When the government declared the predator-free goal, it formed a Crown-owned charitable company, Predator Free 2050, to invest in large landscape eradication projects—areas of several thousand hectares—and to obtain philanthropic, business and local government funding for research and development of new tools and methods.
The company has provided co-funding and support for five eradication projects so far—Wellington, Dunedin, Hawke’s Bay, Taranaki and Waiheke—and is working with several more groups to deliver the next round of projects.
One focuses on the Whangarei peninsula, roughly from Pataua to Bream Head, an area of around 9000 hectares. Community support for ecological recovery through predator suppression on the peninsula has prepared the way for mounting an all-out eradication effort.
Ed Chignell, chief executive of the Predator Free 2050 company, says it is the combination of local passion and proven capability on the community side, and provision of funding and organisational support by the company, that makes the predator-free vision achievable.
The company’s tag line is ‘Kia uru ora’, ‘Return to life’. Some people may think that’s laying an attractive spin over the ugliness of pest extermination. There are certainly doubters and cynics who see the predator-free mission as misguided, unachievable and even immoral (see sidebar). In a hut book in the Perth Valley I read an unsigned rant that claimed that possums do not eat birds’ eggs, that ZIP is deliberately targeting kea and whio, and that Predator Free NZ is a lie.
Some criticise the initiative for being a government juggernaut rolling across the landscape, crushing individual liberties and community-based initiatives in its path. That’s not what I saw. All of the projects are seeking, and finding, a sweet spot between agency implementation, community ownership and individual action.
“Change happens at the speed of trust,” a predator-control friend of mine likes to say, and trust is the lifeblood of this kaupapa.
It would also be a mistake to think that death to predators is the motivation for this mission. I have not met anyone in this work who takes pleasure in killing animals. Yes, they take satisfaction in seeing predator populations decimated—and hope to see them eradicated—but that’s not the same thing. When I visited Māhia Peninsula, part of the Hawke’s Bay eradication project, I learned from Rongomaiwahine leader Mo Cooper that his iwi sees eradication of introduced predators as just one component in an initiative that looks centuries into the future.
“Our people have been here a thousand years,” he said. “We want an environment that can sustain us for another thousand.”
I think most people want to bequeath something better to future generations. The sorrow over extinction is genuine. The worry that there will be further losses is real. If the cause can be removed rather than treated “forever and a day”, as Chignell puts it, so much the better.
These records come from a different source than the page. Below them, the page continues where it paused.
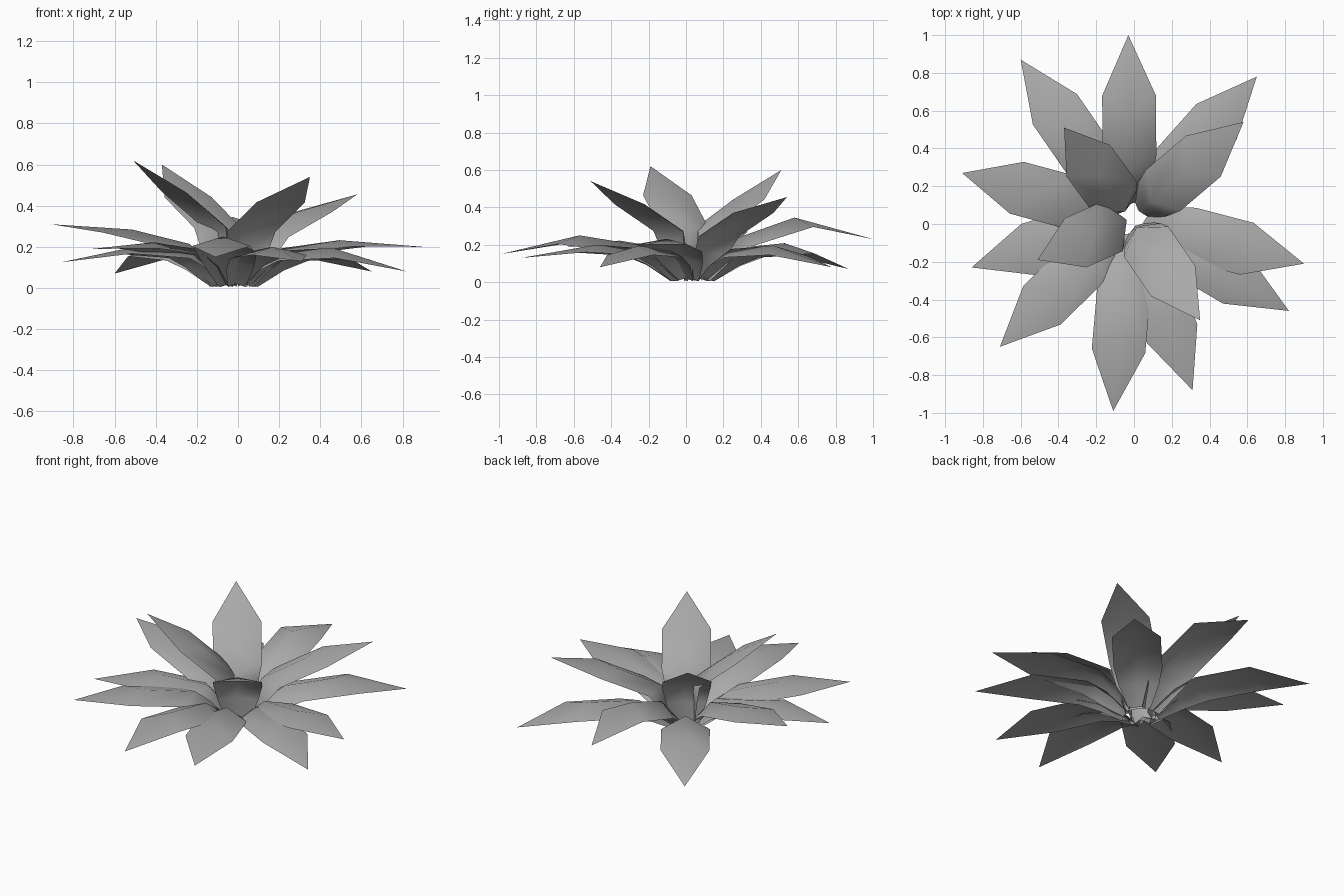
import bpy, bmesh, math
from mathutils import Vector, Matrix

cube = bpy.data.objects.get("Cube")
if cube:
    bpy.data.objects.remove(cube, do_unlink=True)

leaf_grey = bpy.data.materials.new("leaf grey")
leaf_grey.use_nodes = True
COLOR = (0.4, 0.4, 0.4, 1)
leaf_grey.diffuse_color = COLOR
leaf_grey.node_tree.nodes["Principled BSDF"].inputs["Base Color"].default_value = COLOR

CENTRE = Vector((-0.02, 0.03, 0))
HALF_WIDTH = 0.142


def make_leaf(name, tip, pitch):
    """One folded sheet: a ridged blade bent outward, tapering to the root."""
    tip = Vector(tip)
    out = tip - CENTRE
    reach = Vector((out.x, out.y)).length
    radial = Vector((out.x, out.y, 0)).normalized()
    side = Vector((-radial.y, radial.x, 0))
    turn = Matrix.Rotation(math.radians(pitch), 2)

    # profile in the leaf's own upright plane: (distance, height)
    end = Vector((reach, tip.z))
    blade = 0.42 - 0.0012 * pitch
    shoulder = end + turn @ Vector((-blade, 0.275 * blade))
    waist = Vector((max(0.75 * shoulder.x - 0.16, 0.02), 0.42 * shoulder.y + 0.095))
    root = Vector((0.04 + 0.14 * waist.x, 0.025))
    throat = (root + waist) / 2 + Vector((0, 0.015))
    # each row: ridge point, offset of the edges, half width
    rows = [(root, Vector((0.02, -0.02)), 0.065),
            (throat, turn @ Vector((0.05, -0.03)), HALF_WIDTH * 0.83),
            (waist, turn @ Vector((0.08, -0.045)), HALF_WIDTH),
            (shoulder, turn @ Vector((0.10, -0.05)), HALF_WIDTH)]

    def place(p, across):
        return CENTRE + radial * p.x + side * across + Vector((0, 0, p.y))

    bm = bmesh.new()
    strips = []
    for ridge, drop, half in rows:
        strips.append([bm.verts.new(place(ridge + drop, -half)),
                       bm.verts.new(place(ridge, 0)),
                       bm.verts.new(place(ridge + drop, half))])
    point = bm.verts.new(place(end, 0))
    for low, high in zip(strips, strips[1:]):
        for i in range(2):
            bm.faces.new((low[i], high[i], high[i + 1], low[i + 1]))
    for i in range(2):
        bm.faces.new((strips[-1][i], point, strips[-1][i + 1]))
    for face in bm.faces:
        face.smooth = True
    bmesh.ops.recalc_face_normals(bm, faces=bm.faces)
    if sum(f.normal.z for f in bm.faces) < 0:
        bmesh.ops.reverse_faces(bm, faces=bm.faces)

    mesh = bpy.data.meshes.new(name)
    bm.to_mesh(mesh)
    bm.free()
    mesh.materials.append(leaf_grey)
    bpy.context.collection.objects.link(bpy.data.objects.new(name, mesh))


# leaf tips with the upward pitch of each blade
outer_leaves = [
    ((-0.03, 1.00, 0.23), 0), ((0.65, 0.78, 0.08), 0),
    ((0.90, -0.21, 0.20), 11), ((0.82, -0.46, 0.08), 0),
    ((0.31, -0.88, 0.13), 6), ((-0.11, -0.99, 0.15), 2),
    ((-0.71, -0.65, 0.19), 11), ((-0.86, -0.23, 0.125), 4),
    ((-0.91, 0.27, 0.31), 19), ((-0.60, 0.87, 0.07), -3)]
inner_leaves = [
    ((0.58, 0.54, 0.455), 28), ((0.35, -0.51, 0.54), 37),
    ((-0.51, -0.19, 0.62), 46), ((-0.37, 0.51, 0.60), 47)]

for group, leaves in (("outer_leaf", outer_leaves), ("inner_leaf", inner_leaves)):
    for number, (tip, pitch) in enumerate(leaves, 1):
        make_leaf(f"{group}_{number}", tip, pitch)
Where do things stand? We have 30 years to get the job done. The first round of Predator Free 2050-funded projects represents just under one per cent of the New Zealand landmass. Ninety-nine per cent to go. How can that happen in a mere three decades?
Technology advances and spreads virally, something I learned from Grant Ryan (see sidebar). Seen through this lens, there is time to conceive, develop and refine new tools and methodologies over the coming decades—backing the winners, discarding the losers—and still achieve the 2050 goal.
Physicist and entrepreneur Paul Callaghan famously called predator freedom “New Zealand’s moon shot”. Like the Apollo programme, the predator-free mission is about the audacity of imagination. When I think of it in those terms, there is a similarity between achieving national predator freedom and addressing the climate crisis. Both involve reducing something—predator populations, net carbon emissions—to zero. Both require action and behavioural change at the level of individuals, communities and larger governance structures. Both seem impossible. But perhaps by achieving one impossible goal we will find we can succeed with the other.